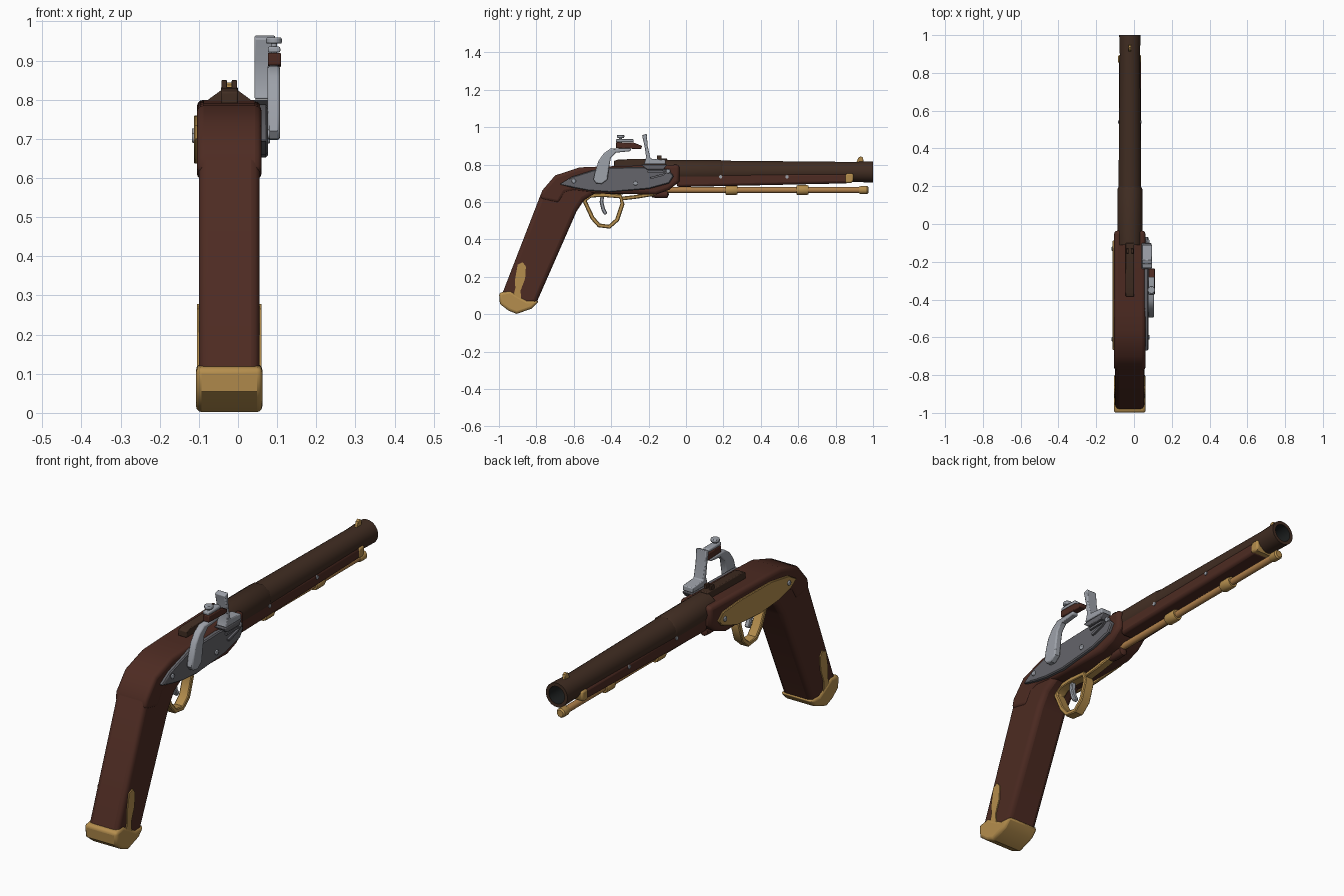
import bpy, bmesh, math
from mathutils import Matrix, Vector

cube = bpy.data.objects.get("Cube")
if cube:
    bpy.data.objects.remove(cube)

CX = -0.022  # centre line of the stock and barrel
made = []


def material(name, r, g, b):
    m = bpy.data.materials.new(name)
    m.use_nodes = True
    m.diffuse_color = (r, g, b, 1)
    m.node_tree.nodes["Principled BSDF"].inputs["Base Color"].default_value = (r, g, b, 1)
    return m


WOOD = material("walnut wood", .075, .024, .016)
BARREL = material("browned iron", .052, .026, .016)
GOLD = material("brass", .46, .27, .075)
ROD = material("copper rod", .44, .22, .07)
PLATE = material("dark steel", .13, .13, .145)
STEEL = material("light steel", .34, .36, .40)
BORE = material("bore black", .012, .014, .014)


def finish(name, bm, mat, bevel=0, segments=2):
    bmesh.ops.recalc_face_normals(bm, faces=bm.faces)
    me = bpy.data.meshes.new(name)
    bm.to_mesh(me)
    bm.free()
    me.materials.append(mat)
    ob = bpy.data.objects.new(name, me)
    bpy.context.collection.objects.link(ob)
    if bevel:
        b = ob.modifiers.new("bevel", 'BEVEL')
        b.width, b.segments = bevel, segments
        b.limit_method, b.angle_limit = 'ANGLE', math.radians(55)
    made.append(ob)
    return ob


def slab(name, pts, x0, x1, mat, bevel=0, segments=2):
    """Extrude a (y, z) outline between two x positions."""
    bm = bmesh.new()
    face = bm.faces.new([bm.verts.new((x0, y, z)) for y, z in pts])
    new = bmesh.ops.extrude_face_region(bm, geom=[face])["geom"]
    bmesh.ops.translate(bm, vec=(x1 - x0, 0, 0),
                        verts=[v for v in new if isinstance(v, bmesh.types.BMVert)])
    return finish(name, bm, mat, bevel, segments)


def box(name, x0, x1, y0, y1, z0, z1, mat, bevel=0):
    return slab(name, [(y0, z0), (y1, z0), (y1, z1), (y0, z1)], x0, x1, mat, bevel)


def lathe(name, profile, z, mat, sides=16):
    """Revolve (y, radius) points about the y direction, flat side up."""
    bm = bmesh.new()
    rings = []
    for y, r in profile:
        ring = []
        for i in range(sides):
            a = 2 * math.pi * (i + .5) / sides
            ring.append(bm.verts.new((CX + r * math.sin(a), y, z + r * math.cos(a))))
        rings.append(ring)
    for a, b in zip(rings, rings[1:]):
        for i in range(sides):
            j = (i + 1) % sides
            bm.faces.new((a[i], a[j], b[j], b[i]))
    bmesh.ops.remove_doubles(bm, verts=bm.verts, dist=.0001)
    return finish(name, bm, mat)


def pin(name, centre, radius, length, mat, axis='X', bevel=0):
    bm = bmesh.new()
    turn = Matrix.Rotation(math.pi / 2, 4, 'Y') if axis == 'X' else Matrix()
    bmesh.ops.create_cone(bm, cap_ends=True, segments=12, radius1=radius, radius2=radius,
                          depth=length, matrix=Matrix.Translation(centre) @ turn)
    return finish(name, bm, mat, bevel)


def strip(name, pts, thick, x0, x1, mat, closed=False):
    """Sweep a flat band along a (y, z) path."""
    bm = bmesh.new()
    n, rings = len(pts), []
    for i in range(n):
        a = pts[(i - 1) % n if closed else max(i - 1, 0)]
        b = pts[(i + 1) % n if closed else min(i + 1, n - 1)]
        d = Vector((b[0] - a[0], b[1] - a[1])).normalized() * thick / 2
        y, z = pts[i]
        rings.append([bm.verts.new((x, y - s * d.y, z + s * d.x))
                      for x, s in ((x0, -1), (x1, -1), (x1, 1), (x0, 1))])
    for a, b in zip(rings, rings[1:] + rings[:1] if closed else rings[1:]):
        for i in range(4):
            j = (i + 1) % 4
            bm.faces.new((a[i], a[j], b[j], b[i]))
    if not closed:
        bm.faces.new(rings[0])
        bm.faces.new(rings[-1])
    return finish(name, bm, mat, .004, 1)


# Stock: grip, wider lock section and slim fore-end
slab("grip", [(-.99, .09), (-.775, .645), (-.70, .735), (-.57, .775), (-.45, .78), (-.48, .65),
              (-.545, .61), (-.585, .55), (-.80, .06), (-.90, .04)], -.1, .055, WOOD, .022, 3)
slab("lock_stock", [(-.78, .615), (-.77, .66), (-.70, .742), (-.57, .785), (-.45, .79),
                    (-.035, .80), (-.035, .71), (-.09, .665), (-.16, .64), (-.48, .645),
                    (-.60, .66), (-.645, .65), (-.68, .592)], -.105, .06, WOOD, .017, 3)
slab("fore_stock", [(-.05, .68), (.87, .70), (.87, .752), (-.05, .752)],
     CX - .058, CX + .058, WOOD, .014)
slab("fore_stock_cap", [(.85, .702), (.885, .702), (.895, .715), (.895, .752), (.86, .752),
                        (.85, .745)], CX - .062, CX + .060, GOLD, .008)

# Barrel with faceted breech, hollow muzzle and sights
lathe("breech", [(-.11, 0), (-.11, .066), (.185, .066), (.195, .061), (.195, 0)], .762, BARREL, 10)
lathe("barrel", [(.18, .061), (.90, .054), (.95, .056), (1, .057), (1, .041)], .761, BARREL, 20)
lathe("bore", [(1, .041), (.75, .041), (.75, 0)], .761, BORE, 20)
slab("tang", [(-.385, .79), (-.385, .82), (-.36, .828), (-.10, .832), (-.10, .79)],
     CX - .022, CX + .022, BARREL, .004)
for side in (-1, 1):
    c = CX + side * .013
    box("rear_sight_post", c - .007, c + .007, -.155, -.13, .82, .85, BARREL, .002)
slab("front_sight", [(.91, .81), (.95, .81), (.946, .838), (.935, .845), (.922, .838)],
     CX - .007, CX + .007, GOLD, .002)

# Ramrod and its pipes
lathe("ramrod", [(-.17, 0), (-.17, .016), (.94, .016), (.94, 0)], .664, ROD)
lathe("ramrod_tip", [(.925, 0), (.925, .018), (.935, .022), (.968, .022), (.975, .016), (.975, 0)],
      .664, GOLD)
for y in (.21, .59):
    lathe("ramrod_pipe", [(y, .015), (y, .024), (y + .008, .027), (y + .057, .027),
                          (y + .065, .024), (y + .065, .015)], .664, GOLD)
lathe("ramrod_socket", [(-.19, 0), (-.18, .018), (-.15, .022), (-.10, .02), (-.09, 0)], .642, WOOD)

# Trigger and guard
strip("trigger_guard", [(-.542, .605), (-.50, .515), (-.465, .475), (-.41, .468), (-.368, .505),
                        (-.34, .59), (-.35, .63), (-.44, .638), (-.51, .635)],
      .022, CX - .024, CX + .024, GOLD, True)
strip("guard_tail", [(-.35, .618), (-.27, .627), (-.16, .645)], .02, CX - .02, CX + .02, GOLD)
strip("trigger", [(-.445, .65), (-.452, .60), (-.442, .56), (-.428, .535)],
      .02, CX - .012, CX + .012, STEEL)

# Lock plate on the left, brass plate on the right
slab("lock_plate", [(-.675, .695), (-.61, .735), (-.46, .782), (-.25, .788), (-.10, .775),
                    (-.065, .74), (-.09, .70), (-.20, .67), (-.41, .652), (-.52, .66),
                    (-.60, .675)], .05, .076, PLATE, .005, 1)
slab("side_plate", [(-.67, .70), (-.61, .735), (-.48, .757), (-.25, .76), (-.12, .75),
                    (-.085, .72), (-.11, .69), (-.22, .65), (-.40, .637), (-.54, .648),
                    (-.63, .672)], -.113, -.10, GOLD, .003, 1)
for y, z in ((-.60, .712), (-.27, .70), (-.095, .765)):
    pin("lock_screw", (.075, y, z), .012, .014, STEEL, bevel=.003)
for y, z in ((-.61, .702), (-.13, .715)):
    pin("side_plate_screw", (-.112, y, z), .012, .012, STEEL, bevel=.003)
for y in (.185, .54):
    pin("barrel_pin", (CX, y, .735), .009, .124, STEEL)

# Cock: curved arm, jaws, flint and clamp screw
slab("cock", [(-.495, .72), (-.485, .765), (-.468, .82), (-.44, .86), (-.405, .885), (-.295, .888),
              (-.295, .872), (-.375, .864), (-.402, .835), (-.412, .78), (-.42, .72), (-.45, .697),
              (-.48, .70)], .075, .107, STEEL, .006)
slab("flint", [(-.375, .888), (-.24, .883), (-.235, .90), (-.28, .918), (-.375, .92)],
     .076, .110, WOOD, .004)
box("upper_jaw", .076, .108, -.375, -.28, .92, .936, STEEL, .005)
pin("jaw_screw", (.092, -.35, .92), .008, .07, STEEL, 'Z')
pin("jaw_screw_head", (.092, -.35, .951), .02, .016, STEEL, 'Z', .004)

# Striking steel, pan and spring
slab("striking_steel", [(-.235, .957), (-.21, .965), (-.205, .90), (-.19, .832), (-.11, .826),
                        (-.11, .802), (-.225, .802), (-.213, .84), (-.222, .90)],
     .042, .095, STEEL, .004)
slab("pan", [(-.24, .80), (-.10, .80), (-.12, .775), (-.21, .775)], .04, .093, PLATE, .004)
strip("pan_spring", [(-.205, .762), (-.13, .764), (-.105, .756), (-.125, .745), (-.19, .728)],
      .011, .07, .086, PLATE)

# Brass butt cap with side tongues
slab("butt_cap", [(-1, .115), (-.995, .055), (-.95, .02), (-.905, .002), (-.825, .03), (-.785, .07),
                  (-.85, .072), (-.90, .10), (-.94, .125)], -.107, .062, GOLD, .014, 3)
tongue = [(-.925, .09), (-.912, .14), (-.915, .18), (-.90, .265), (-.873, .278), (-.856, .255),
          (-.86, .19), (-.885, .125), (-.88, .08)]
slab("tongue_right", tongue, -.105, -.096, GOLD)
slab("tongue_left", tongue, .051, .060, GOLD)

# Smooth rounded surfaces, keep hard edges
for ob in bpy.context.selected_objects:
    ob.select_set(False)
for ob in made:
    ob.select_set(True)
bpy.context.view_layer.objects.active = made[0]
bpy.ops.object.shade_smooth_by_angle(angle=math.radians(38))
****
▶ _Required action_: Scan the records above, count the lines with "bevel" in them, and give only the number.

▶ _Reply to the task_: 12